Freemasonry has a long and storied history in Maine, with roots going back to the first lodge, chartered in Falmouth in 1762. Portland’s Triangle Lodge 1 still has their original charter, signed by Paul Revere in 1796 (yes, that Paul Revere).

The Masons still attract men—young and old—drawn by the many traditions and looking for camaraderie, connection and brotherhood.

You might not have suspected as much, looking at the Maine Masons website, which was in need of a redesign and new visuals.
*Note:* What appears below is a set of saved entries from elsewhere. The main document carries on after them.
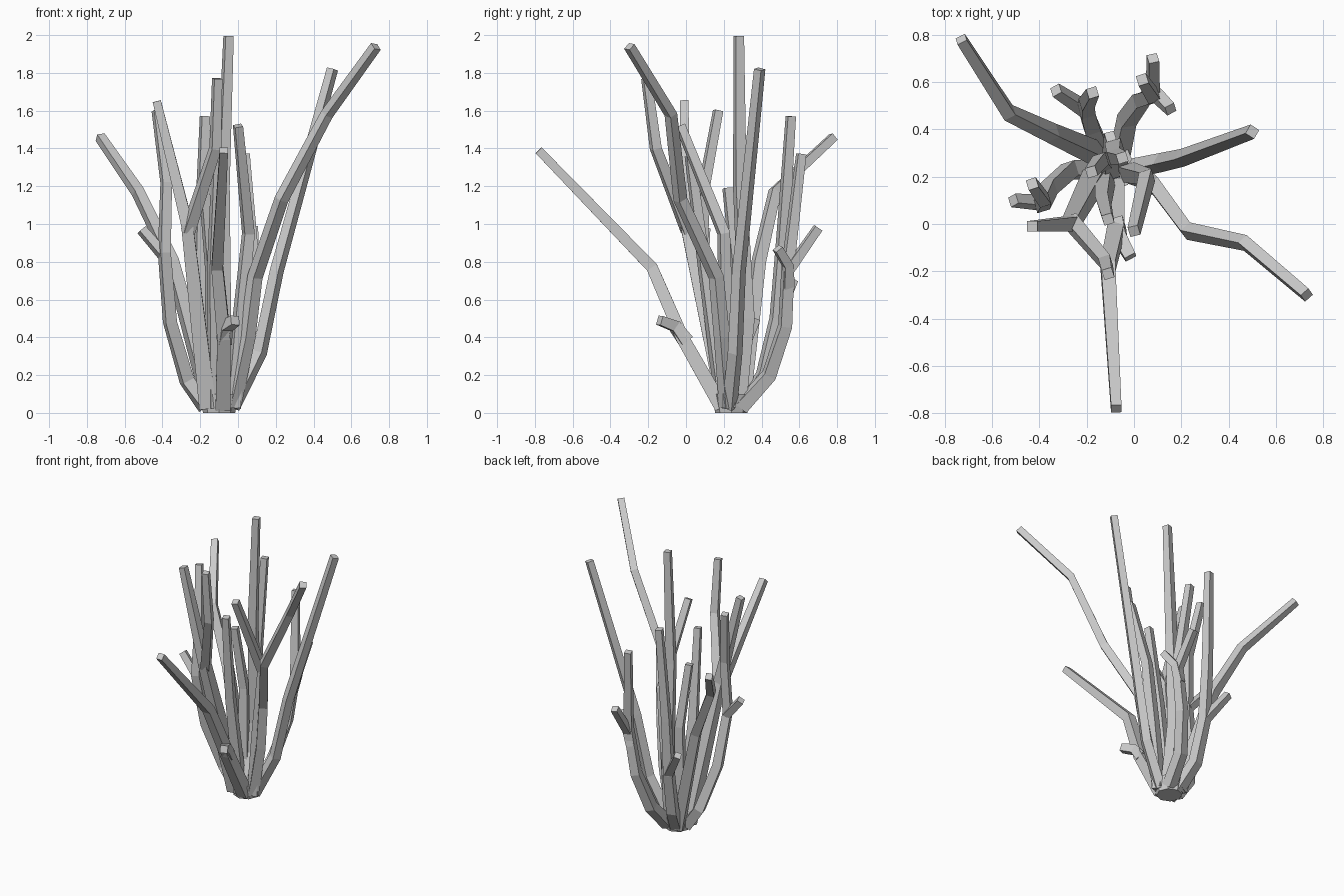
import bpy, bmesh, math
from mathutils import Vector

if "Cube" in bpy.data.objects:
    bpy.data.objects.remove(bpy.data.objects["Cube"])


def branch(name, pts, w0=0.078, w1=0.044, twist=0.3):
    """Tapered square-section limb through the given points, capped at both ends."""
    pts = [Vector(p) for p in pts]
    total = sum((b - a).length for a, b in zip(pts, pts[1:]))
    bm = bmesh.new()
    rings, run = [], 0.0
    for i, p in enumerate(pts):
        prev, nxt = pts[max(i - 1, 0)], pts[min(i + 1, len(pts) - 1)]
        if i:
            run += (p - prev).length
        d_in = (p - prev).normalized() if i else (nxt - p).normalized()
        d_out = (nxt - p).normalized() if i < len(pts) - 1 else d_in
        t = (d_in + d_out).normalized()
        side = Vector((math.cos(twist), math.sin(twist), 0))
        side = (side - t * side.dot(t)).normalized()
        up = t.cross(side)
        h = (w0 + (w1 - w0) * run / total) / 2
        rings.append([bm.verts.new(p + side * h * a + up * h * b)
                      for a, b in ((-1, -1), (1, -1), (1, 1), (-1, 1))])
    for r, s in zip(rings, rings[1:]):
        for k in range(4):
            bm.faces.new((r[k], r[(k + 1) % 4], s[(k + 1) % 4], s[k]))
    bm.faces.new(rings[0][::-1])
    bm.faces.new(rings[-1])
    me = bpy.data.meshes.new(name)
    bm.to_mesh(me)
    bm.free()
    ob = bpy.data.objects.new(name, me)
    bpy.context.collection.objects.link(ob)


# root crown where all the stems meet
bpy.ops.mesh.primitive_cone_add(vertices=8, radius1=0.085, radius2=0.105, depth=0.1,
                                location=(-0.10, 0.24, 0.05))
bpy.context.object.name = "root_crown"

# long outer stems
branch("stem_back_left", [(-.14, .29, .03), (-.35, .385, .8), (-.53, .47, 1.17), (-.73, .78, 1.46)])
branch("stem_right", [(-.03, .23, .03), (.115, .26, .32), (.205, .28, .75), (.5, .39, 1.82)],
       .06, twist=1.0)
branch("stem_front_right", [(-.03, .22, .03), (.05, .19, .4), (.09, .16, .72), (.23, -.03, 1.13),
                            (.47, -.08, 1.58), (.73, -.30, 1.94)], .065, twist=.6)
branch("stem_front", [(-.08, .19, .03), (-.075, -.02, .4), (-.11, -.18, .77), (-.075, -.78, 1.39)],
       twist=0)
branch("twig_front", [(-.075, .0, .38), (-.06, -.06, .46), (-.015, -.14, .49)], .07, .05)

# left forked stem
branch("stem_left", [(-.16, .21, .03), (-.27, .0, 1.0), (-.43, -.01, 1.65)], .09, twist=0)
branch("twig_left", [(-.265, .01, .96), (-.12, -.16, 1.4), (-.11, -.21, 1.77)], .06)

# outer left stem and its twig
branch("stem_outer_left", [(-.17, .23, .03), (-.27, .23, .17), (-.36, .15, .48), (-.39, .08, .85),
                           (-.38, .1, 1.22), (-.43, .17, 1.6)], .068)
branch("twig_outer_left", [(-.39, .09, .83), (-.51, .1, .97)], .05)

# back stems and twigs
branch("stem_back", [(-.13, .29, .03), (-.18, .41, .2), (-.2, .48, .5), (-.2, .51, .9),
                     (-.175, .555, 1.57)], .07)
branch("twig_back", [(-.2, .48, .5), (-.33, .565, .7)], .055)
branch("stem_back_right", [(-.06, .29, .03), (-.03, .44, .2), (.03, .525, .46), (.08, .54, .78),
                           (.035, .61, 1.37)], .07)
branch("twig_back_right_upper", [(.08, .54, .75), (.08, .7, .98)], .05)
branch("twig_back_right_lower", [(.06, .54, .66), (.10, .54, .78), (.155, .485, .87)], .055)

# upright inner stems
branch("stem_tall", [(-.07, .27, .03), (-.08, .32, .5), (-.08, .285, 1.2), (-.05, .28, 1.995)])
branch("stem_inner_right", [(-.03, .22, .03), (.01, .21, .5), (.055, .2, .95), (.0, -.03, 1.52)], .07)
branch("stem_inner_front", [(-.12, .2, .03), (-.13, .1, .75), (-.11, .02, 1.36)], .07)
branch("stem_inner_left", [(-.13, .25, .03), (-.14, .27, .75), (-.18, .22, 1.19)], .07)
branch("twig_inner", [(-.10, .22, .03), (-.10, .22, .15), (-.10, .37, .5)], .07, .042)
Most images they had showed members in tuxedos, wearing Masonic aprons in a formal lodge setting.  Although I did photograph some of these same things, one important part of the project I’ve done so far with them is a portrait series of Masons in Maine, both in and outside of the lodge setting.  Work is ongoing, but I’ve had a great time so far meeting with the members and learning about the organization–a peek behind the velvet curtain, so to speak.

What I found was a thriving group of individuals of all ages who are devoted to each other and to their community.  I plan to be able to add additional images soon.
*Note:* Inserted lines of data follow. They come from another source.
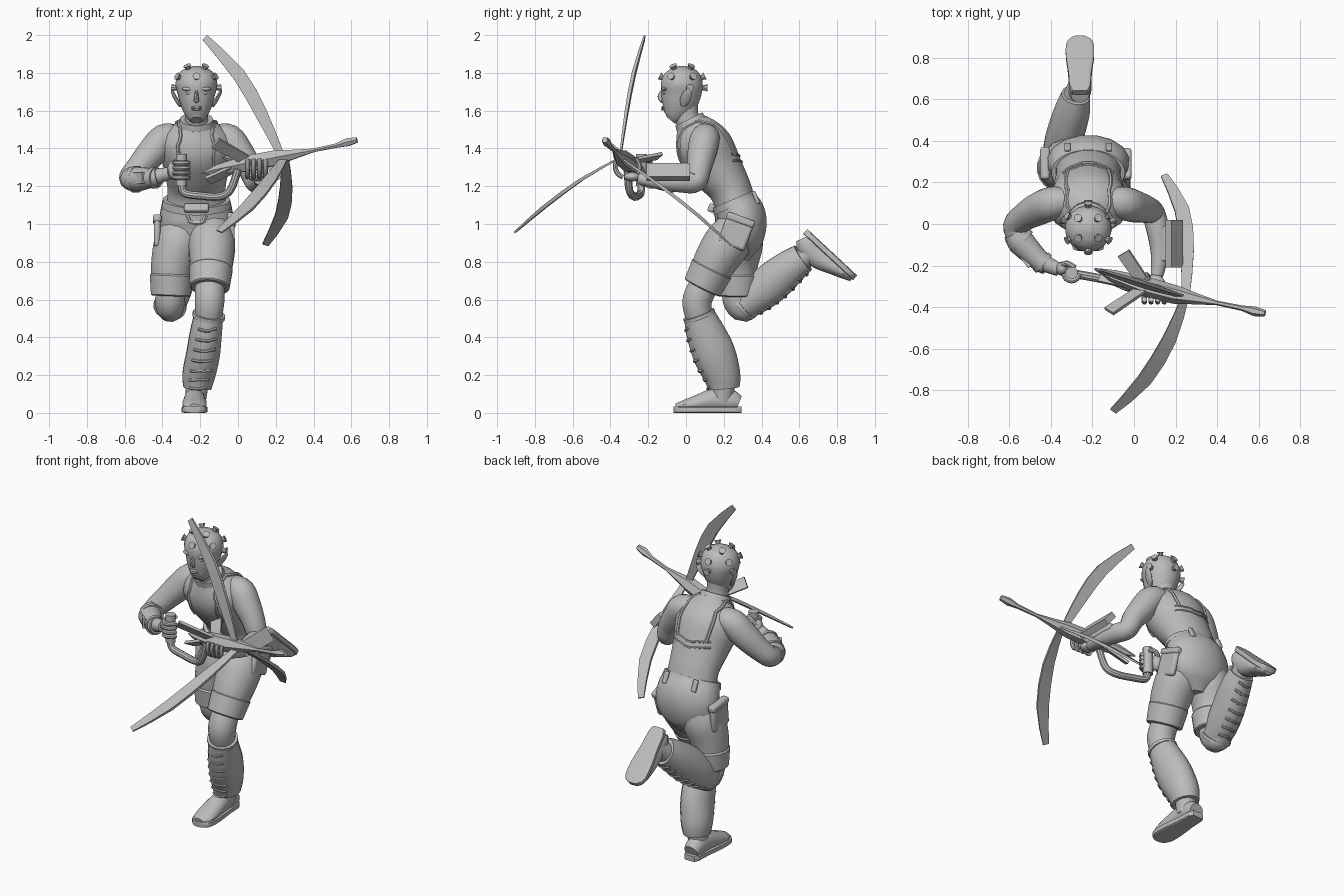
import bpy, bmesh, math
from mathutils import Vector, Matrix
from mathutils.bvhtree import BVHTree

default_cube = bpy.data.objects.get("Cube")
if default_cube:
    bpy.data.objects.remove(default_cube, do_unlink=True)

grey = bpy.data.materials.new("plain_grey")
grey.use_nodes = True
grey.diffuse_color = (.5, .5, .5, 1)
grey.node_tree.nodes["Principled BSDF"].inputs["Base Color"].default_value = (.5, .5, .5, 1)

parts, surfaces = [], {}
CX = -.22  # body centre line


def finish(name, bm, matrix=None):
    """Turn a bmesh into a named grey object and remember its surface."""
    if matrix:
        bm.transform(matrix)
    bmesh.ops.recalc_face_normals(bm, faces=bm.faces)
    surfaces[name] = BVHTree.FromBMesh(bm)
    mesh = bpy.data.meshes.new(name)
    bm.to_mesh(mesh)
    bm.free()
    mesh.materials.append(grey)
    ob = bpy.data.objects.new(name, mesh)
    bpy.context.collection.objects.link(ob)
    parts.append(ob)
    return ob


def smooth_path(points, steps):
    """Catmull-Rom samples through points of one dimension."""
    points = [Vector(p) for p in points]
    ext = [points[0]] + points + [points[-1]]
    out = []
    for p, a, b, n in zip(ext, ext[1:], ext[2:], ext[3:]):
        for s in range(steps):
            t = s / steps
            out.append((a * 2 + (b - p) * t + (p * 2 - a * 5 + b * 4 - n) * t * t
                        + (a * 3 - p - b * 3 + n) * t ** 3) / 2)
    return out + [points[-1]]


def loft(name, points, side=(1, 0, 0), sides=16, steps=4, power=2, matrix=None):
    """Skin elliptical rings (x, y, z, half width, half depth) along a path."""
    rows = smooth_path([tuple(p) + (p[3],) * (5 - len(p)) for p in points], steps)
    pos = [Vector(r[:3]) for r in rows]
    u, rings, bm = Vector(side), [], bmesh.new()
    for i, r in enumerate(rows):
        t = (pos[min(i + 1, len(pos) - 1)] - pos[max(i - 1, 0)]).normalized()
        u = (u - t * u.dot(t)).normalized()
        v = t.cross(u)
        ring = []
        for k in range(sides):
            a = math.tau * (k + .5) / sides
            c, s = (math.copysign(abs(f) ** (2 / power), f) for f in (math.cos(a), math.sin(a)))
            ring.append(bm.verts.new(pos[i] + u * c * max(r[3], .001) + v * s * max(r[4], .001)))
        rings.append(ring)
    for lo, hi in zip(rings, rings[1:]):
        for k in range(sides):
            j = (k + 1) % sides
            bm.faces.new((lo[k], lo[j], hi[j], hi[k]))
    bm.faces.new(rings[0])
    bm.faces.new(rings[-1])
    return finish(name, bm, matrix)


def central(name, rows, **kw):
    """Loft along the body centre line from (y, z, half width, half depth)."""
    return loft(name, [(CX,) + r for r in rows], **kw)


def cord(name, surface, points, radius=.008):
    """Thin strip or seam laid on the surface of another part."""
    tree = surfaces[surface]
    hits = [tree.find_nearest(p)[0] for p in smooth_path(points, 4)]
    loft(name, [(*h, radius) for h in hits], side=(.31, .52, .8), sides=6, steps=1)


def tube(name, points, radius, **kw):
    return loft(name, [(*p, radius) for p in points], **kw)


def ball(name, centre, size):
    bm = bmesh.new()
    bmesh.ops.create_uvsphere(bm, u_segments=14, v_segments=9, radius=1)
    return finish(name, bm, Matrix.Translation(centre) @ Matrix.Diagonal((*size, 1)))


def box(name, centre, size, tilt=0, axis='X', bevel=.01):
    bm = bmesh.new()
    bmesh.ops.create_cube(bm, size=1)
    turn = Matrix.Translation(centre) @ Matrix.Rotation(tilt, 4, axis) @ Matrix.Diagonal((*size, 1))
    ob = finish(name, bm, turn)
    if bevel:
        mod = ob.modifiers.new("soft_edge", 'BEVEL')
        mod.width, mod.segments = bevel, 2


# Trunk
central("pelvis", [(.285, .81, .05, .05), (.29, .87, .14, .09), (.3, .93, .187, .115), (.3, 1, .2, .13),
                   (.285, 1.06, .195, .132), (.255, 1.12, .178, .115)])
central("vest", [(.27, 1.07, .165, .11), (.235, 1.18, .155, .115), (.165, 1.29, .172, .14),
                 (.105, 1.39, .195, .155), (.065, 1.465, .18, .135), (.03, 1.53, .095, .09)])
central("belt", [(.262, 1.095, .186, .125), (.247, 1.13, .178, .119)], steps=1, sides=24)
central("collar", [(.035, 1.515, .098, .09), (.015, 1.555, .088, .08)], steps=1, sides=24)
central("neck", [(.04, 1.48, .07, .07), (.005, 1.56, .062, .065), (-.005, 1.64, .065, .07)])
for side in (-1, 1):
    x = CX + side * .15
    cord("vest_strap", "vest", [(x, -.1, 1.16), (x, -.2, 1.3), (x, -.2, 1.43), (x, -.08, 1.58),
                                (x, .1, 1.62), (x, .28, 1.55), (x, .36, 1.4)], .01)
    box("belt_loop", (CX + side * .1, .37, 1.14), (.03, .02, .07), .4, bevel=.006)
for z in (1.35, 1.385):
    cord("back_band", "vest", [(CX + s * .16, .35 - abs(s) * .06, z) for s in (-1, -.5, 0, .5, 1)], .006)
cord("front_loop", "pelvis", [(CX - .08, .1, 1.09), (CX - .06, .1, 1.02), (CX, .1, .99),
                              (CX + .06, .1, 1.02), (CX + .08, .1, 1.09)], .012)
box("belt_buckle", (CX, .135, 1.085), (.13, .035, .045), -.4)

# Head and face
central("head", [(-.082, 1.55, .03, .028), (-.068, 1.57, .053, .056), (-.045, 1.62, .08, .088),
                 (-.028, 1.68, .098, .106), (-.022, 1.74, .112, .112), (-.02, 1.79, .098, .097),
                 (-.02, 1.82, .066, .066), (-.02, 1.836, .02, .02)], sides=20)
central("nose", [(-.122, 1.705, .008, .01), (-.134, 1.675, .012, .016), (-.125, 1.652, .015, .012),
                 (-.118, 1.645, .006, .006)], sides=10)
for z in (1.607, 1.618):
    ball("lip", (CX, -.12, z), (.03, .012, .007))
for side in (-1, 1):
    ball("brow", (CX + side * .042, -.112, 1.715), (.036, .018, .011))
    ball("eye", (CX + side * .04, -.114, 1.693), (.018, .01, .008))
    loft("ear", [(CX + side * .084, -.015, 1.625, .01, .014), (CX + side * .104, -.005, 1.655, .01, .027),
                 (CX + side * .126, .01, 1.695, .008, .022), (CX + side * .134, .015, 1.715, .002)], sides=10)


# Skull studs in rings
def stud(polar, azimuth):
    d = Vector((math.sin(polar) * math.sin(azimuth), -math.sin(polar) * math.cos(azimuth), math.cos(polar)))
    p = Vector((CX, -.02, 1.725)) + d * .1
    loft("head_stud", [(*(p + d * reach), r) for reach, r in ((0, .014), (.022, .015), (.034, .021))],
         side=(.4, .3, .9), sides=8, steps=1)


for polar, count, turn in ((.55, 4, .5), (1.12, 6, 0), (1.6, 5, .5)):
    for k in range(count):
        azimuth = math.tau * (k + turn) / count
        if polar < 1.5 or math.cos(azimuth) < .2:
            stud(polar, azimuth)

# Right arm, bracer and fist
loft("right_arm", [(-.32, .11, 1.46, .065), (-.39, .1, 1.45, .08), (-.455, .075, 1.38, .08),
                   (-.525, .035, 1.3, .068), (-.57, -.01, 1.245, .06), (-.54, -.085, 1.237, .058),
                   (-.46, -.17, 1.245, .046), (-.36, -.22, 1.27, .032)], side=(-1, -1, 1.4))
loft("right_bracer", [(-.57, -.04, 1.24, .06), (-.54, -.09, 1.237, .066), (-.455, -.175, 1.245, .052),
                      (-.425, -.19, 1.25, .052)], side=(0, 0, 1))
for p in ((-.55, -.075, 1.237, .071), (-.45, -.178, 1.245, .057)):
    loft("bracer_rim", [p, (p[0] + .018, p[1] - .016, *p[2:])], side=(0, 0, 1), steps=1)
loft("bracer_plate", [(-.605, -.07, 1.24, .03, .012), (-.5, -.205, 1.245, .03, .012)],
     side=(0, 0, 1), sides=4, steps=1, power=30)
ball("right_palm", (-.345, -.215, 1.285), (.03, .035, .05))
grip = Vector((-.3, -.235, 0))


def finger(name, centre, u, v, start, end, reach):
    arc = [Vector(centre) + (Vector(u) * math.cos(a) + Vector(v) * math.sin(a)) * reach
           for a in (start + (end - start) * k / 4 for k in range(5))]
    tube(name, arc, .013, side=(.2, .3, .9), sides=8, steps=2)


for k in range(4):
    finger("right_finger", grip + Vector((0, 0, 1.245 + k * .026)), (1, 0, 0), (0, 1, 0), 3.2, 6.2, .038)
tube("right_thumb", [(-.35, -.2, 1.31), (-.32, -.19, 1.335), (-.285, -.21, 1.345)], .014, sides=8)
tube("grip_handle", [(*grip.xy, 1.2), (*grip.xy, 1.37)], .03, sides=12, steps=1)

# Left arm, guard box and hand
loft("left_arm", [(-.12, .11, 1.46, .065), (-.05, .1, 1.45, .08), (.005, .085, 1.38, .078),
                  (.06, .07, 1.3, .066), (.092, .05, 1.225, .058), (.115, -.03, 1.222, .055),
                  (.125, -.14, 1.227, .045), (.11, -.25, 1.24, .03)])
box("forearm_box", (.193, -.095, 1.275), (.038, .23, .089), -.666, 'Y', 0)
box("forearm_bracket", (.15, -.095, 1.25), (.05, .17, .04))
ball("left_palm", (.1, -.285, 1.25), (.05, .045, .025))
for k in range(4):
    finger("left_finger", (.05 + k * .032, -.315, 1.305), (0, 1, 0), (0, 0, 1), 4.4, 2.5, .06)
tube("left_thumb", [(.07, -.26, 1.255), (.06, -.245, 1.3), (.065, -.265, 1.35)], .014, sides=8)

# Three-limbed bow: stock, pipe, limbs and fins
loft("bow_stock", [(-.19, -.215, 1.27, .004), (-.1, -.25, 1.29, .03), (.05, -.3, 1.32, .048),
                   (.2, -.34, 1.35, .045), (.3, -.36, 1.37, .027), (.4, -.38, 1.39, .011),
                   (.52, -.405, 1.415, .013), (.58, -.42, 1.433, .024), (.63, -.43, 1.445, .016)],
     side=(0, 0, 1), sides=6, steps=1)
tube("bow_pipe", [(-.3, -.235, 1.22), (-.285, -.24, 1.165), (-.2, -.255, 1.15), (-.1, -.275, 1.145),
                  (-.04, -.3, 1.18), (0, -.31, 1.29)], .021, side=(0, 1, .1), sides=10)


def blade(name, points, widths, side=(1, 0, 0)):
    """Flat strip with square edges, thickest where it is widest."""
    loft(name, [(*p, w, w * .25) for p, w in zip(points, widths)], side=side, sides=4, steps=2, power=30)


limb = (.02, .034, .036, .018)
blade("upper_limb", [(.22, -.345, 1.38), (.12, -.315, 1.59), (.005, -.277, 1.79), (-.175, -.22, 1.987)],
      limb, (1, 0, .6))
blade("front_lower_limb", [(.24, -.37, 1.34), (.17, -.555, 1.235), (.05, -.75, 1.09), (-.1, -.9, .96)], limb)
blade("rear_lower_limb", [(.25, -.33, 1.34), (.255, -.12, 1.19), (.23, .07, 1.04), (.145, .235, .89)], limb)
for tip in ((-.12, -.42, 1.43), (-.05, -.14, 1.36), (-.16, -.25, 1.23)):
    blade("stock_fin", [(.06, -.3, 1.33), tip], (.03, .034), (1, 0, .3))

# Legs: trousers with cuffs, bare knee, laced gaiter
legs = {
    "left": dict(
        trouser=[(-.15, .29, 1, .1), (-.14, .225, .91, .125), (-.14, .16, .81, .118), (-.148, .105, .7, .1)],
        knee=[(-.15, .12, .72, .075), (-.15, .06, .6, .08), (-.155, .07, .5, .07)],
        gaiter=[(-.155, .07, .515, .078, .085), (-.17, .105, .42, .086, .105), (-.185, .15, .31, .09, .115),
                (-.208, .19, .2, .088, .1), (-.215, .2, .13, .075, .085)],
        ankle=[(-.215, .2, .16, .062), (-.225, .195, .06, .055)], front=(0, -.14, -.05)),
    "right": dict(
        trouser=[(-.29, .3, 1, .1), (-.32, .285, .9, .125), (-.35, .27, .78, .112), (-.355, .27, .66, .1)],
        knee=[(-.355, .27, .7, .075), (-.36, .272, .6, .08), (-.36, .31, .55, .07), (-.35, .37, .61, .07)],
        gaiter=[(-.36, .3, .565, .08), (-.345, .375, .625, .09, .1), (-.322, .46, .695, .09, .108),
                (-.295, .55, .77, .085, .095), (-.28, .62, .82, .07, .08)],
        ankle=[(-.285, .6, .8, .062), (-.26, .67, .86, .055)], front=(0, .1, -.12)),
}
for name, leg in legs.items():
    for part in ("trouser", "knee", "gaiter", "ankle"):
        loft(f"{name}_{part}", leg[part])
    top, end = (Vector(p[:3]) for p in leg["trouser"][-2:])
    loft(f"{name}_cuff", [(*end.lerp(top, f), r) for f, r in ((-.35, .098), (-.3, .106), (.55, .116), (.62, .108))],
         steps=1, sides=20)
    shin, ahead = [Vector(p[:3]) for p in leg["gaiter"]], Vector(leg["front"])
    along = (shin[1] - shin[0]).normalized() * .01
    tube(f"{name}_gaiter_top", [shin[0] - along, shin[0] + along], .088, steps=1)
    for centre in smooth_path(shin, 2)[1:8]:
        cord(f"{name}_lace", f"{name}_gaiter",
             [centre + ahead * (1 - abs(s) * .4) + Vector((s * .06, 0, 0)) for s in (-1, 0, 1)])

# Thigh pockets
for name, x, y, tilt in (("left", -.035, .265, -.35), ("right", -.428, .285, -.1)):
    lean = Matrix.Rotation(tilt, 3, 'X')
    middle = Vector((x, y, .955))
    box(f"{name}_pocket", middle, (.035, .15, .16), tilt, bevel=.015)
    box(f"{name}_pocket_flap", middle + lean @ Vector((0, 0, .07)), (.046, .155, .04), tilt, bevel=.012)


# Shoes, toe toward local -y
def shoe(name, matrix):
    loft(f"{name}_shoe", [(0, .165, .05, .045, .04), (0, .12, .065, .055, .06), (0, .04, .07, .056, .062),
                          (0, -.06, .05, .064, .044), (0, -.13, .036, .06, .03), (0, -.17, .03, .03, .018)],
         matrix=matrix)
    loft(f"{name}_sole", [(0, y, .017, w, .017) for y, w in ((.18, .035), (.15, .05), (.06, .055), (-.05, .068),
                                                             (-.13, .067), (-.165, .05), (-.18, .025))],
         steps=2, sides=12, power=8, matrix=matrix)


shoe("left", Matrix.Translation((-.23, .115, 0)))
shoe("right", Matrix.Translation((-.26, .775, .85)) @ Matrix.Rotation(math.radians(137), 4, 'X'))

# Smooth shading with crisp edges
bpy.ops.object.select_all(action='DESELECT')
for ob in parts:
    ob.select_set(True)
bpy.context.view_layer.objects.active = parts[0]
bpy.ops.object.shade_smooth_by_angle(angle=math.radians(35))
Maine Freemasons

 

Maine Freemasons

 

 

Maine Freemasons

A Portrait Of Martin’s Point Healthcare

healthcare

I can’t think of any other industry that touches everyone’s lives at one point or another like the healthcare industry does.

Not surprising that one of the constant themes of my work over the years has been photographing doctors, nurses and first responders. As a journalist I covered endless procedures, including open-skull brain surgery, in-home hospice and spent nights at hospitals and with paramedic crews.

Now I work for agencies and healthcare providers directly, creating imagery that increasingly focuses on patients and on desired outcomes (instead of showing doctors, show the healthy lives enabled by quality healthcare). It’s a fun challenge. That’s why I was excited to take on a more editorial-style project about Martin’s Point, a Maine based care center located right on Casco Bay.

Instead of focusing on patients, I would focus on the “story” of Martin’s Point–a series of images that speaks to the experience of being there, the environment and the mood of the main clinic. I did photograph some procedures and patient care, but my focus was on the feel of the place, on the caring interactions of providers and even behind-the-scenes images of places where patients don’t normally go. A multi-faceted portrait of healthcare in Maine.

The project was a step back to my editorial roots and a lot of fun. Please check out the complete story on my site to see all of the images.

Workplaces, Work Faces

Faces of Work

Work.  It’s always been a big focus of my life and definitely a focus of my professional body of images.   I photograph people at work, doing work, and showcasing the results of their work.   Work—hopefully, meaningful work—gives our lives value and helps us get up in the morning, ready to put in long hours away from family, from home and from friends.  I’m fascinated by what drives people to give so much blood, sweat and tears to companies they own or companies they punch a clock for.

To me there’s no better lens through which to view our changing society than by photographing the work people do and how they do it.

This is one of my favorite portraits from the last year, part of a series of images (here and here) documenting the changing look and feel of the modern workplace.  It’s of Nate Tower, who leads marketing strategy efforts at Energy Circle, a marketing and technology company and one of the fastest-growing businesses in Maine in 2016.

Stay tuned to this blog for additional work that I’ll be rolling out throughout 2017, showcasing the interesting workplaces…and the people I find there.